• [What you need to do]
Repeat the records below exactly, from the first line through the line containing "ob = bpy.data.objects.new(name, me)", and leave out any pictures.

• [Stored data]

....

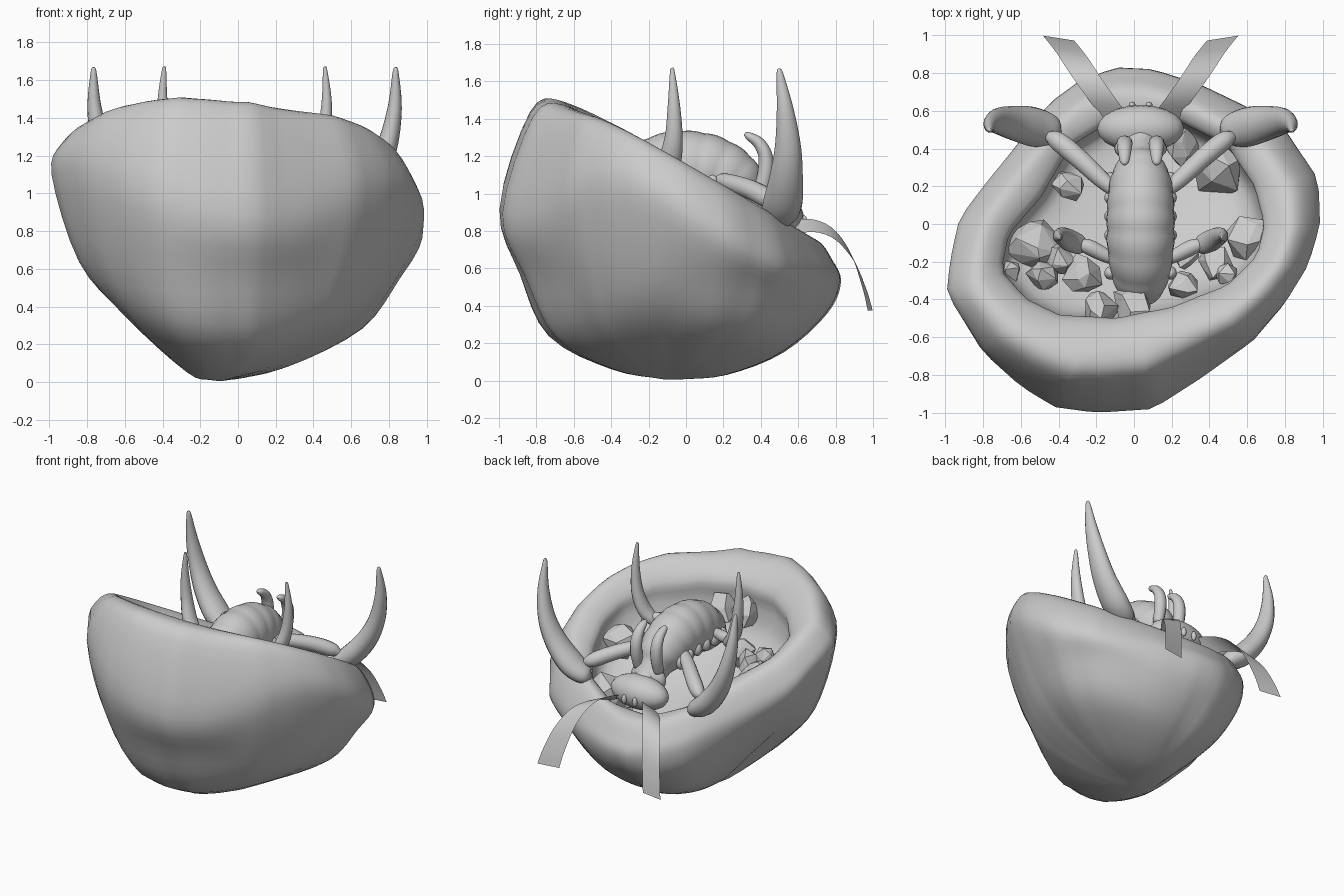
import bpy, bmesh, math, random
from mathutils import Vector

if "Cube" in bpy.data.objects:
    bpy.data.objects.remove(bpy.data.objects["Cube"])

random.seed(4)
CX = 0.035  # symmetry plane of the creature


def finish(name, bm, smooth=True):
    bmesh.ops.recalc_face_normals(bm, faces=bm.faces)
    me = bpy.data.meshes.new(name)
    bm.to_mesh(me)
    bm.free()
    for p in me.polygons:
        p.use_smooth = smooth
    ob = bpy.data.objects.new(name, me)
    bpy.context.collection.objects.link(ob)
    return ob


def catmull(pts, sub):
    """Smooth a list of equal-length tuples."""
    v = [Vector(p) for p in pts]
    v = [2 * v[0] - v[1]] + v + [2 * v[-1] - v[-2]]
    out = []
    for i in range(1, len(v) - 2):
        a, b, c, d = v[i - 1:i + 3]
        for k in range(sub):
            t = k / sub
            out.append(0.5 * (2 * b + (c - a) * t + (2 * a - 5 * b + 4 * c - d) * t * t
                              + (3 * b - a - 3 * c + d) * t ** 3))
    return out + [v[-2]]


def skin(bm, rings):
    """Bridge closed rings of points and close both ends."""
    vs = [[bm.verts.new(p) for p in r] for r in rings]
    n = len(vs[0])
    for a, b in zip(vs, vs[1:]):
        for i in range(n):
            j = (i + 1) % n
            bm.faces.new((a[i], a[j], b[j], b[i]))
    bm.faces.new(vs[0])
    bm.faces.new(vs[-1])


def tube(name, path, radii, hint, sub=6, n=16, bump=None):
    """Sweep an ellipse; radii are (along hint, across hint)."""
    p, r = catmull(path, sub), catmull(radii, sub)
    rings = []
    for i, c in enumerate(p):
        t = (p[min(i + 1, len(p) - 1)] - p[max(i - 1, 0)]).normalized()
        v = t.cross(Vector(hint)).normalized()
        u = v.cross(t)
        k = bump(i) if bump else 1
        rings.append([c + u * max(r[i][0], .003) * k * math.cos(2 * math.pi * a / n)
                      + v * max(r[i][1], .003) * k * math.sin(2 * math.pi * a / n) for a in range(n)])
    bm = bmesh.new()
    skin(bm, rings)
    return finish(name, bm)


def blob(name, loc, scale):
    bm = bmesh.new()
    bmesh.ops.create_uvsphere(bm, u_segments=20, v_segments=12, radius=1)
    for v in bm.verts:
        v.co = Vector([c * s for c, s in zip(v.co, scale)]) + Vector(loc)
    return finish(name, bm)


# Hollow rock bowl: outlines seen from above, lofted by direction
MID = Vector((0, -.08))
OUTER = [(.985, 0), (.975, .24), (.8, .5), (.6, .62), (.35, .74), (.1, .82), (-.1, .83), (-.3, .75),
         (-.45, .64), (-.62, .42), (-.78, .22), (-.92, .03), (-.97, -.2), (-.99, -.37), (-.8, -.68),
         (-.6, -.86), (-.42, -.97), (-.2, -1), (.1, -.98), (.35, -.82), (.63, -.62), (.8, -.42), (.92, -.22)]
INNER = [(.7, 0), (.65, .2), (.5, .42), (.22, .56), (-.1, .57), (-.34, .42), (-.5, .15), (-.67, -.05),
         (-.71, -.25), (-.58, -.4), (-.4, -.49), (-.1, -.51), (.2, -.45), (.5, -.33), (.66, -.17)]


def radius(outline, ang):
    d = Vector((math.cos(ang), math.sin(ang)))
    for i, q in enumerate(outline):
        a, b = Vector(q) - MID, Vector(outline[(i + 1) % len(outline)]) - MID
        e = b - a
        det = d.x * -e.y + d.y * e.x
        t = (a.x * -e.y + a.y * e.x) / det
        s = (d.x * a.y - d.y * a.x) / det
        if t > 0 and -1e-6 <= s <= 1 + 1e-6:
            return t


def blend(v, ang):  # values for right, back, left, front
    c, s = math.cos(ang), math.sin(ang)
    return (v[0] if c > 0 else v[2]) * c * c + (v[1] if s > 0 else v[3]) * s * s


def rim_z(y):
    return 1.16 - .57 * y


# (outline, radius factors, heights, heights measured down from tilted rim?, fuller corners)
LEVELS = [(OUTER, (.03, .03, .05, .03), (.01, .005, .01, .005), False, 0),
          (OUTER, (.3, .32, .2, .34), (.09, .03, .05, .06), False, .12),
          (OUTER, (.63, .64, .56, .68), (.3, .15, .36, .23), False, .22),
          (OUTER, (.85, .91, .83, .865), (.56, .36, .64, .56), False, .08),
          (OUTER, (1, 1, 1, 1), (.3, .16, .22, .83), True, 0),
          (OUTER, (.95, .95, .96, .82), (.1, .07, .08, .22), True, 0),
          (OUTER, (.84, .86, .85, .64), (0, .01, 0, .06), True, 0),
          (INNER, (1, 1, 1, 1), (.1, .09, .1, .09), True, 0),
          (INNER, (.98, .98, .99, 1), (.24, .22, .24, .26), True, 0),
          (INNER, (.8, .8, .82, .82), (.4, .38, .4, .43), True, 0),
          (INNER, (.02, .02, .02, .02), (.5, .5, .5, .5), True, 0)]
N = 72
FULL = {(1, 1): .65, (0, 1): 1, (0, 0): .6, (1, 0): .1}  # (right?, back?)
columns = []
for k in range(N):
    ang = 2 * math.pi * k / N
    corner = abs(math.sin(2 * ang)) * FULL[(math.cos(ang) > 0, math.sin(ang) > 0)]
    col = []
    for outline, f, h, tilted, full in LEVELS:
        r = radius(outline, ang) * blend(f, ang) * (1 + full * corner)
        x, y = r * math.cos(ang), MID.y + r * math.sin(ang)
        z = rim_z(y) - blend(h, ang) if tilted else blend(h, ang)
        if outline is OUTER and not tilted:
            x -= .1 * max(0, 1 - r / .5)
        col.append((x, y, max(z, 0)))
    columns.append(catmull(col, 4))
bm = bmesh.new()
skin(bm, [list(r) for r in zip(*columns)])
for v in bm.verts:
    v.co.z = max(v.co.z, 0)
    v.co.x = max(-.99, min(.985, v.co.x))
finish("rock_bowl", bm)

# Faceted crystals lying in the bowl: x, y, size, lift
GEMS = [(-.54, -.1, .14, 0), (-.35, .2, .08, 0), (-.66, -.25, .06, .03), (-.4, -.2, .09, 0), (-.27, -.27, .1, 0),
        (.6, -.07, .13, .02), (.43, .3, .15, 0), (.25, .42, .1, 0), (.43, -.22, .09, 0), (.26, -.32, .08, 0),
        (0, -.44, .11, .08), (-.18, -.46, .1, .08), (.28, -.17, .07, 0), (.5, -.28, .07, .03), (-.48, -.27, .08, 0)]
for i, (x, y, s, lift) in enumerate(GEMS):
    bm = bmesh.new()
    for j in range(16):  # points spread evenly over a ball, then jittered
        h = 1 - 2 * (j + .5) / 16
        q = math.sqrt(1 - h * h)
        d = Vector((q * math.cos(2.4 * j + i), q * math.sin(2.4 * j + i), h))
        d += Vector([random.uniform(-.25, .25) for _ in range(3)])
        bm.verts.new(Vector((x, y, rim_z(y) - .34 + lift)) + d * s)
    hull = bmesh.ops.convex_hull(bm, input=bm.verts)
    bmesh.ops.delete(bm, geom=[v for v in bm.verts if not v.link_faces], context='VERTS')
    finish(f"crystal_{i + 1}", bm, False)

# Segmented larva body and head
tube("body", [(CX, -.41, .94), (CX, -.37, .98), (CX, -.28, 1.05), (CX, -.14, 1.12), (CX, 0, 1.14),
              (CX, .13, 1.12), (CX, .25, 1.06), (CX, .34, .98), (CX, .45, .89)],
     [(.02, .02), (.1, .1), (.15, .16), (.175, .19), (.18, .195), (.175, .19), (.155, .17), (.1, .12), (.09, .09)],
     (1, 0, 0), sub=8, n=28, bump=lambda i: .98 + .03 * abs(math.sin(math.pi * i / 6)))
blob("head", (CX, .505, .87), (.23, .125, .12))
blob("neck_collar", (CX, .4, .94), (.14, .07, .11))

# Paired parts, mirrored about the creature's middle
for side, m in (("right", 1), ("left", -1)):
    def P(x, y, z):
        return (CX + m * x, y, z)

    for i in range(6):
        y = -.26 + i * .1
        blob(f"foot_{side}_{i + 1}", P(.16, y, 1.06 - .2 * max(0, y - .1)), (.032, .035, .05))
    blob(f"eye_{side}", P(.045, .63, .85), (.018, .018, .035))
    # Small back-curved horns
    tube(f"horn_{side}", [P(.085, .4, 1.01), P(.085, .425, 1.11), P(.085, .425, 1.2), P(.085, .39, 1.27), P(.085, .33, 1.31), P(.085, .31, 1.315)],
         [(.035, .04), (.042, .042), (.042, .038), (.036, .032), (.024, .02), (.004, .004)], (1, 0, 0), n=12)
    # Front arm and blade
    tube(f"front_arm_{side}", [P(.1, .15, 1.08), P(.2, .23, 1.06), P(.33, .35, 1.02), P(.44, .44, .97), P(.5, .47, .94)],
         [(.03, .03), (.045, .045), (.052, .052), (.05, .05), (.02, .02)], (0, 0, 1), n=14)
    tube(f"front_blade_{side}", [P(.43, .48, .85), P(.47, .495, .87), P(.57, .515, .94), P(.68, .535, 1.08),
                                 P(.755, .545, 1.25), P(.795, .53, 1.45), P(.8, .502, 1.64), P(.8, .5, 1.67)],
         [(.02, .02), (.08, .06), (.105, .078), (.09, .07), (.07, .055), (.045, .038), (.018, .016), (.004, .004)], (0, 1, 0), n=16)
    # Hind arm and blade
    tube(f"hind_arm_{side}", [P(.12, -.2, 1.1), P(.2, -.16, 1.11), P(.28, -.12, 1.12), P(.35, -.1, 1.13)],
         [(.025, .025), (.038, .038), (.04, .04), (.02, .02)], (0, 0, 1), n=12)
    tube(f"hind_blade_{side}", [P(.29, -.115, 1.08), P(.32, -.11, 1.1), P(.38, -.085, 1.18), P(.42, -.065, 1.31),
                                P(.435, -.065, 1.48), P(.427, -.073, 1.65), P(.425, -.075, 1.67)],
         [(.015, .015), (.05, .04), (.06, .045), (.047, .04), (.032, .028), (.013, .012), (.004, .004)], (0, 1, 0), n=14)
    # Flat ribbon antenna
    bm = bmesh.new()
    prev = None
    for c in catmull([P(.12, .55, .81), P(.21, .67, .83), P(.295, .79, .785), P(.36, .89, .66), P(.41, .955, .49), P(.435, .985, .375)], 4):
        tilt = min(1, (c.z - .375) / .35)  # the inner edge rises toward the head
        w = Vector((m * .083, .013, -.035 * tilt))
        pair = [bm.verts.new(c - w), bm.verts.new(c + w)]
        if prev:
            bm.faces.new((prev[0], prev[1], pair[1], pair[0]))
        prev = pair
    finish(f"antenna_{side}", bm)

....

• [Task result]
import bpy, bmesh, math, random
from mathutils import Vector

if "Cube" in bpy.data.objects:
    bpy.data.objects.remove(bpy.data.objects["Cube"])

random.seed(4)
CX = 0.035  # symmetry plane of the creature


def finish(name, bm, smooth=True):
    bmesh.ops.recalc_face_normals(bm, faces=bm.faces)
    me = bpy.data.meshes.new(name)
    bm.to_mesh(me)
    bm.free()
    for p in me.polygons:
        p.use_smooth = smooth
    ob = bpy.data.objects.new(name, me)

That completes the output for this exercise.